Exercise aim ::
Every line of the entries below that includes "buildFigure" belongs in the answer, copied as written.
START Source material
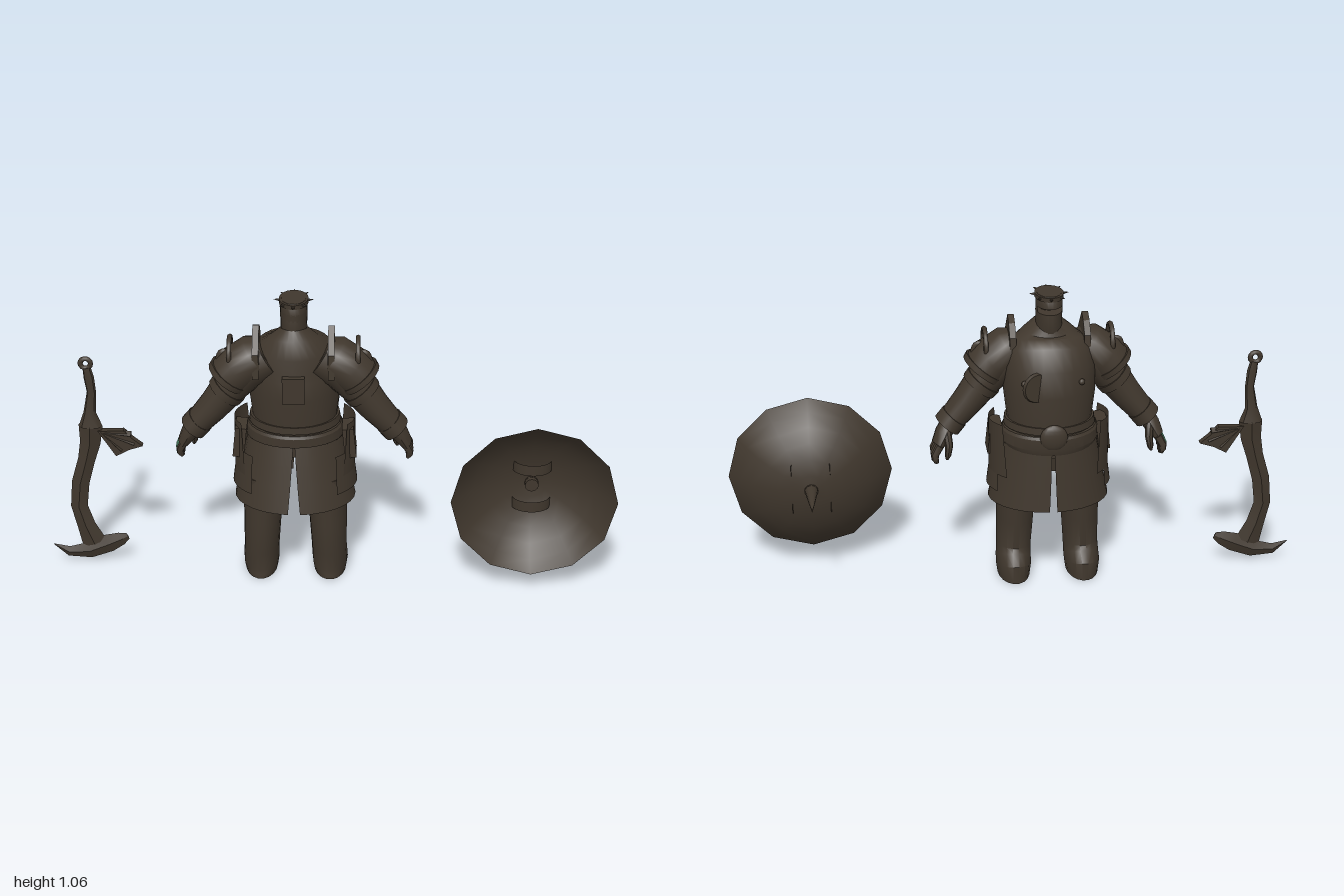
import * as THREE from 'three';
import { toCreasedNormals } from 'three/addons/utils/BufferGeometryUtils.js';

const brown = new THREE.MeshStandardMaterial({ color: 0x40372d, side: THREE.DoubleSide });
brown.name = 'dark brown';
const teal = new THREE.MeshStandardMaterial({ color: 0x6fb894 });
teal.name = 'teal';

function add(parent, name, geo, pos = [0, 0, 0], rot = [0, 0, 0], mat = brown) {
  const m = new THREE.Mesh(geo, mat);
  m.name = name;
  m.position.set(...pos);
  m.rotation.set(...rot);
  parent.add(m);
  return m;
}

// Tube of elliptical rings; each section is [x, y, z, half width, half depth]
function loft(sections, sides = 16, crease = 0.7) {
  const pos = [], idx = [], n = sections.length, Z = new THREE.Vector3(0, 0, 1);
  const at = i => new THREE.Vector3(...sections[Math.min(n - 1, Math.max(0, i))].slice(0, 3));
  sections.forEach(([, , , a, b], i) => {
    const p = at(i), T = at(i + 1).sub(at(i - 1)).normalize();
    const A = T.clone().cross(Z).normalize(), B = A.clone().cross(T);
    for (let j = 0; j < sides; j++) {
      const t = j / sides * Math.PI * 2;
      const v = p.clone().addScaledVector(A, a * Math.cos(t)).addScaledVector(B, b * Math.sin(t));
      pos.push(v.x, v.y, v.z);
    }
  });
  for (let i = 0; i < n - 1; i++) for (let j = 0; j < sides; j++) {
    const k = (j + 1) % sides, a = i * sides + j, b = i * sides + k;
    idx.push(a, b + sides, b, a, a + sides, b + sides);
  }
  for (let j = 1; j < sides - 1; j++) {
    const e = (n - 1) * sides;
    idx.push(0, j, j + 1, e, e + j + 1, e + j);
  }
  const g = new THREE.BufferGeometry();
  g.setAttribute('position', new THREE.Float32BufferAttribute(pos, 3));
  g.setIndex(idx);
  return toCreasedNormals(g, crease);
}

// Vertical loft from rows of [y, x, z, half width, half depth]
const stack = (rows, sides, crease) => loft(rows.map(([y, x, z, a, b]) => [x, y, z, a, b]), sides, crease);

// Curved hanging plate; ends are [y, z, half width, half depth, start angle, end angle]
function panel(top, bottom) {
  const g = new THREE.PlaneGeometry(1, 1, 14, 3), p = g.attributes.position;
  for (let i = 0; i < p.count; i++) {
    const u = p.getX(i) + 0.5, v = 0.5 - p.getY(i);
    const [y, z, a, b, t0, t1] = top.map((q, k) => q + (bottom[k] - q) * v);
    const t = t0 + (t1 - t0) * u;
    p.setXYZ(i, a * Math.sin(t), y, z + b * Math.cos(t));
  }
  g.computeVertexNormals();
  return g;
}

function plate(points, depth) {
  const g = new THREE.ExtrudeGeometry(new THREE.Shape(points.map(p => new THREE.Vector2(...p))),
    { depth, bevelEnabled: false });
  return g.translate(0, 0, -depth / 2);
}

// Everything that exists on both sides, built on +x
function buildSide(ringed) {
  const s = new THREE.Group();
  add(s, 'leg', stack([[0, 0.123, -0.004, 0.057, 0.104], [0.04, 0.123, -0.004, 0.063, 0.106],
    [0.065, 0.122, 0.012, 0.063, 0.09], [0.11, 0.12, 0.025, 0.062, 0.085],
    [0.22, 0.116, 0.02, 0.066, 0.09], [0.4, 0.11, 0.015, 0.072, 0.1]], 18));
  add(s, 'skirtHalf', panel([0.56, -0.015, 0.16, 0.13, 0.01, 3.12], [0.305, 0.005, 0.212, 0.168, 0.1, 3.08]));
  add(s, 'upperHipPlate', panel([0.61, 0, 0.21, 0.15, 1.05, 2.2], [0.42, 0, 0.21, 0.165, 0.95, 2.3]));
  add(s, 'lowerHipPlate', panel([0.5, 0, 0.2, 0.155, 0.8, 2.0], [0.36, 0, 0.218, 0.17, 0.75, 2.1]));
  add(s, 'hipPouch', new THREE.BoxGeometry(0.04, 0.11, 0.09), [0.19, 0.53, 0.02], [0, 0, 0.1]);

  // arm, cuffs and shoulder armour
  add(s, 'arm', loft([[0.09, 0.85, 0.03, 0.07, 0.085], [0.16, 0.805, 0.035, 0.072, 0.08],
    [0.22, 0.736, 0.035, 0.063, 0.068], [0.278, 0.659, 0.033, 0.054, 0.062], [0.347, 0.579, 0.028, 0.044, 0.055]], 18));
  add(s, 'cuff', loft([[0.325, 0.605, 0.028, 0.05, 0.061], [0.352, 0.572, 0.026, 0.05, 0.06]], 18));
  add(s, 'elbowBand', loft([[0.222, 0.733, 0.034, 0.067, 0.073], [0.24, 0.71, 0.034, 0.065, 0.07]], 18));
  add(s, 'shoulderPlate', loft([[0.1, 0.875, 0.035, 0.05, 0.06], [0.13, 0.855, 0.035, 0.074, 0.085],
    [0.19, 0.808, 0.037, 0.08, 0.088], [0.222, 0.775, 0.037, 0.076, 0.086]], 18));
  add(s, 'shoulderRim', loft([[0.215, 0.785, 0.037, 0.082, 0.09], [0.228, 0.768, 0.037, 0.079, 0.088]], 18));
  add(s, 'shoulderDisc', new THREE.TorusGeometry(0.056, 0.009, 6, 24), [0.218, 0.862, 0.036], [0, Math.PI / 2, 0.75]);
  const hook = new THREE.CatmullRomCurve3([[0.21, 0.86], [0.245, 0.865], [0.258, 0.835], [0.265, 0.81], [0.28, 0.815]]
    .map(([x, y]) => new THREE.Vector3(x, y, 0.036)));
  add(s, 'shoulderHook', new THREE.TubeGeometry(hook, 14, 0.011, 8));
  const crest = plate([[-0.12, 0.8], [0.05, 0.8], [0.04, 0.91], [0, 0.95], [-0.04, 0.968], [-0.115, 0.89]], 0.022);
  add(s, 'collarCrest', crest, [0.128, 0, 0], [0, Math.PI / 2, 0]);

  // hand with four fingers and a thumb
  add(s, 'palm', loft([[0.345, 0.582, 0.024, 0.03, 0.036], [0.365, 0.55, 0.012, 0.03, 0.045],
    [0.386, 0.512, 0.002, 0.022, 0.047]], 12));
  for (let i = 0; i < 4; i++) {
    const z = 0.036 - i * 0.024, drop = i === 0 || i === 3 ? 0.01 : 0;
    add(s, 'finger', loft([[0.382, 0.52, z, 0.015, 0.013], [0.4, 0.487, z - 0.003, 0.014, 0.012],
      [0.399, 0.462 + drop, z - 0.006, 0.012, 0.011], [0.393, 0.448 + drop, z - 0.008, 0.006, 0.006]], 8));
    if (ringed && i > 0 && i < 3) add(s, 'fingerPlate', loft([[0.393, 0.517, z, 0.01, 0.0125],
      [0.408, 0.487, z - 0.003, 0.009, 0.0125], [0.407, 0.462, z - 0.006, 0.008, 0.0115]], 8), undefined, undefined, teal);
  }
  add(s, 'thumb', loft([[0.355, 0.56, -0.015, 0.015, 0.015], [0.35, 0.52, -0.038, 0.014, 0.014],
    [0.355, 0.485, -0.042, 0.011, 0.011], [0.358, 0.47, -0.042, 0.005, 0.005]], 8));
  add(s, 'chestStud', new THREE.SphereGeometry(0.011, 10, 8), [0.098, 0.775, -0.122]);
  return s;
}

function buildFigure() {
  const f = new THREE.Group();
  f.name = 'armouredFigure';
  const left = buildSide(false), right = buildSide(true);
  left.name = 'leftSide';
  right.name = 'rightSide';
  right.scale.x = -1;
  f.add(left, right);

  add(f, 'torso', stack([[0.5, 0, -0.015, 0.15, 0.128], [0.62, 0, -0.015, 0.148, 0.133], [0.72, 0, -0.013, 0.16, 0.138],
    [0.8, 0, -0.01, 0.157, 0.135], [0.85, 0, 0.005, 0.148, 0.117], [0.89, 0, 0.022, 0.128, 0.097],
    [0.92, 0, 0.022, 0.085, 0.075], [0.95, 0, 0.015, 0.046, 0.062]], 28));
  add(f, 'belt', stack([[0.53, 0, -0.015, 0.164, 0.138], [0.54, 0, -0.016, 0.17, 0.143],
    [0.575, 0, -0.016, 0.168, 0.143], [0.585, 0, -0.016, 0.162, 0.138]], 28, 0.4));
  add(f, 'upperBelt', stack([[0.592, 0, -0.015, 0.16, 0.138], [0.618, 0, -0.015, 0.156, 0.137]], 28));
  add(f, 'buckle', new THREE.SphereGeometry(0.048, 16, 10), [0, 0.582, -0.15]).scale.z = 0.35;
  add(f, 'breastDisc', new THREE.CylinderGeometry(0.05, 0.054, 0.012, 20), [0.055, 0.765, -0.137], [-Math.PI / 2, 0, 0.35]);
  add(f, 'backPlate', new THREE.BoxGeometry(0.076, 0.095, 0.022), [0, 0.763, 0.124]);

  // helmet: lower bowl, slit closed at the rear, upper band
  add(f, 'lowerHelmet', stack([[0.9, 0, 0.015, 0.05, 0.055], [0.92, 0, 0.012, 0.046, 0.06],
    [0.965, 0, 0.011, 0.045, 0.067], [0.995, 0, 0.01, 0.046, 0.065]], 18));
  add(f, 'helmetRear', panel([1.018, 0.01, 0.046, 0.065, -2.0, 2.0], [0.99, 0.01, 0.046, 0.065, -2.0, 2.0]));
  add(f, 'helmetInside', new THREE.CylinderGeometry(0.03, 0.03, 0.05, 12), [0, 1.0, 0.022]);
  add(f, 'upperHelmet', stack([[1.013, 0, 0.01, 0.046, 0.065], [1.045, 0, 0.01, 0.046, 0.063],
    [1.056, 0, 0.01, 0.042, 0.056]], 18));
  add(f, 'crownBand', stack([[1.04, 0, 0.01, 0.05, 0.067], [1.055, 0, 0.01, 0.05, 0.067]], 18));
  for (let i = 0; i < 8; i++) {
    const t = i * Math.PI / 4, spike = new THREE.ConeGeometry(0.009, 0.034, 6);
    spike.rotateX(Math.PI / 2 - 0.1);
    add(f, 'crownSpike', spike, [0.052 * Math.sin(t), 1.049, 0.012 + 0.07 * Math.cos(t)], [0, t, 0]);
  }
  f.position.x = -0.125;
  return f;
}

function buildShield() {
  const s = new THREE.Group();
  s.name = 'shield';
  // twelve-sided bowl opening to +z
  const R = 0.351, profile = [];
  for (let i = 0; i <= 6; i++) {
    const a = i / 6 * Math.asin(0.289 / R);
    profile.push(new THREE.Vector2(R * Math.sin(a), R - R * Math.cos(a)));
  }
  add(s, 'shieldBowl', new THREE.LatheGeometry(profile, 12), [0, 0, 0], [Math.PI / 2, 0, 0]);
  add(s, 'shieldSpike', new THREE.ConeGeometry(0.025, 0.18, 10), [0, 0, -0.08], [-Math.PI / 2, 0, 0]);
  add(s, 'shieldBoss', new THREE.CylinderGeometry(0.024, 0.024, 0.03, 12), [0, 0, 0.012], [Math.PI / 2, 0, 0]);
  for (const y of [0.075, -0.07])
    add(s, 'shieldStrap', panel([y + 0.02, 0.005, 0.068, 0.055, -1.57, 1.57], [y - 0.02, 0.005, 0.068, 0.055, -1.57, 1.57]));
  s.position.set(0.706, 0.352, 0.003);
  return s;
}

function buildWeapon() {
  const w = new THREE.Group();
  w.name = 'hookedBlade';
  add(w, 'gripRing', new THREE.TorusGeometry(0.018, 0.009, 6, 14), [-0.845, 0.793, 0]);
  add(w, 'grip', loft([[-0.842, 0.778, 0, 0.014, 0.012], [-0.836, 0.74, 0, 0.018, 0.014],
    [-0.83, 0.683, 0, 0.016, 0.013], [-0.84, 0.603, 0, 0.022, 0.016], [-0.84, 0.55, 0, 0.042, 0.024]], 8));
  add(w, 'blade', loft([[-0.84, 0.555, 0, 0.042, 0.024], [-0.845, 0.485, 0, 0.036, 0.018], [-0.862, 0.416, 0, 0.03, 0.015],
    [-0.888, 0.325, 0, 0.031, 0.015], [-0.898, 0.23, 0, 0.03, 0.015], [-0.877, 0.15, 0, 0.033, 0.015],
    [-0.85, 0.075, 0, 0.045, 0.012]], 4, 0.4));
  add(w, 'hookTip', loft([[-1, 0.07, 0, 0.001, 0.001], [-0.945, 0.04, 0, 0.02, 0.008], [-0.872, 0.045, 0, 0.032, 0.013],
    [-0.8, 0.075, 0, 0.036, 0.013], [-0.755, 0.094, 0, 0.026, 0.009], [-0.73, 0.105, 0, 0.012, 0.003]], 4, 0.4));
  // pleated fan beside the guard
  const fan = [[-0.815, 0.535], [-0.725, 0.538], [-0.693, 0.505], [-0.66, 0.478], [-0.71, 0.462], [-0.755, 0.437], [-0.8, 0.51]];
  add(w, 'guardFan', plate(fan, 0.024));
  for (const [x, y] of [[-0.7, 0.52], [-0.69, 0.485], [-0.735, 0.46]])
    add(w, 'fanPleat', loft([[-0.805, 0.53, 0, 0.006, 0.012], [x, y, 0, 0.012, 0.02]], 4, 0.4));
  w.position.z = -0.013;
  return w;
}

export function createModel() {
  const model = new THREE.Group();
  model.name = 'armouredFigureWithShieldAndBlade';
  model.add(buildFigure(), buildShield(), buildWeapon());
  return model;
}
END Source material
Solution for this exercise ::
function buildFigure() {
  model.add(buildFigure(), buildShield(), buildWeapon());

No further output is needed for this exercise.